CON is said to control health care cost, but data from the Kaiser Family Foundation shows that Arkansas’ health care expenditures per capita have increased year over year and outpaces Texas, where CON has already been repealed.

Out-of-state License Recognition for Medical Professionals

According to the Arkansas Center for Research in Economics, fifty-nine counties are medically underserved and another 15 are partially underserved. A way to expand the number of providers would be to create universal license recognition for medical professionals, a step 18 states have taken over the past decade to boost employment and speed access across a number of medical professions.

Competency-based Education

Remove arbitrary seat-time rules and focus on content mastery. Most education systems are organized around specific requirements related to the number of hours (or even minutes) of instruction a student receives in a day, week, and school year. Instead, they should focus on mastering concepts and skills, regardless of time, place, and pace.

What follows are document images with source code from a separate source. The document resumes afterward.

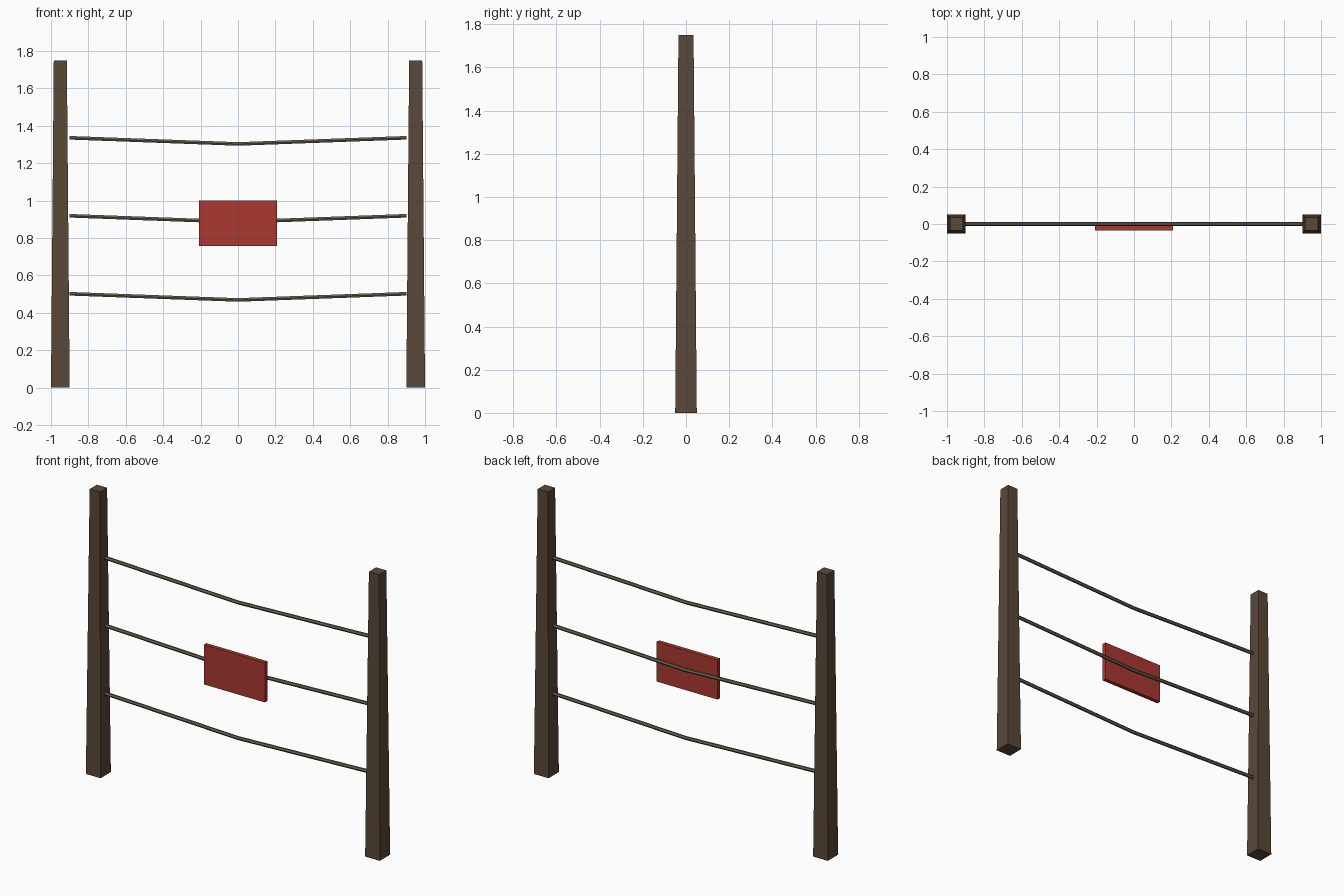
import bpy, bmesh
from mathutils import Matrix

if "Cube" in bpy.data.objects:
    bpy.data.objects.remove(bpy.data.objects["Cube"])


def material(name, rgb):
    m = bpy.data.materials.new(name)
    m.diffuse_color = (*rgb, 1)
    m.use_nodes = True
    m.node_tree.nodes["Principled BSDF"].inputs["Base Color"].default_value = m.diffuse_color
    return m


WOOD = material("weathered_wood", (0.10, 0.065, 0.04))
WIRE = material("dull_wire", (0.15, 0.125, 0.085))
RED = material("red_paint", (0.40, 0.04, 0.03))


def box(name, center, size, mat, taper=1.0):
    # Box whose top face is scaled by taper
    bm = bmesh.new()
    bmesh.ops.create_cube(bm, size=1)
    top = [v for v in bm.verts if v.co.z > 0]
    bmesh.ops.scale(bm, vec=(taper, taper, 1), verts=top)
    bmesh.ops.transform(bm, matrix=Matrix.Translation(center) @ Matrix.Diagonal((*size, 1)), verts=bm.verts)
    me = bpy.data.meshes.new(name)
    bm.to_mesh(me)
    bm.free()
    me.materials.append(mat)
    ob = bpy.data.objects.new(name, me)
    bpy.context.collection.objects.link(ob)
    return ob


def wire(name, z, half=0.9, sag=0.033, radius=0.011):
    # Six-sided rod with one bend in the middle
    cu = bpy.data.curves.new(name, 'CURVE')
    cu.dimensions = '3D'
    cu.bevel_depth = radius
    cu.bevel_resolution = 1
    cu.use_fill_caps = True
    sp = cu.splines.new('POLY')
    sp.points.add(2)
    for p, x, dz in zip(sp.points, (-half, 0, half), (0, -sag, 0)):
        p.co = (x, 0, z + dz, 1)
    sp.use_smooth = False
    cu.materials.append(WIRE)
    ob = bpy.data.objects.new(name, cu)
    bpy.context.collection.objects.link(ob)
    bpy.ops.object.select_all(action='DESELECT')
    ob.select_set(True)
    bpy.context.view_layer.objects.active = ob
    bpy.ops.object.convert(target='MESH')


# Tapered fence posts
for side, x in (("left", -0.95), ("right", 0.95)):
    box(f"{side}_post", (x, 0, 0.875), (0.1, 0.1, 1.75), WOOD, taper=0.7)

# Three sagging wires
for i, label in enumerate(("lower", "middle", "upper")):
    wire(f"{label}_wire", 0.502 + i * 0.417)

# Warning plate hung on the front of the middle wire
box("sign_plate", (0, -0.023, 0.879), (0.416, 0.025, 0.244), RED)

We should free teachers to individualize learning, so that students stay interested and passionate about their education.

Learn Everywhere

Provide an education credit for learning, wherever it occurs. Children learn through a va Provide an education credit for learning, wherever it occurs. Children learn through a variety of approaches and experiences: this includes learning in a traditional classroom and experiences far beyond the walls of a traditional school. Learn Everywhere policies create a path for students to earn course credits for these out-of-classroom learning opportunities.

Driver’s License Revocation Fee Repeal

Over 32,000 Arkansans have their driver’s license suspended for failure to appear and/or failure to pay fines. Driver’s licenses should only be suspended for driving violations and serious infractions of the law, not used to make life harder for those trying to make a living and pay their fines, fees, and restitutions. Repealing driver’s license renovation fees would be a small cost to the state but big investment in helping Arkansas families and supporting our economy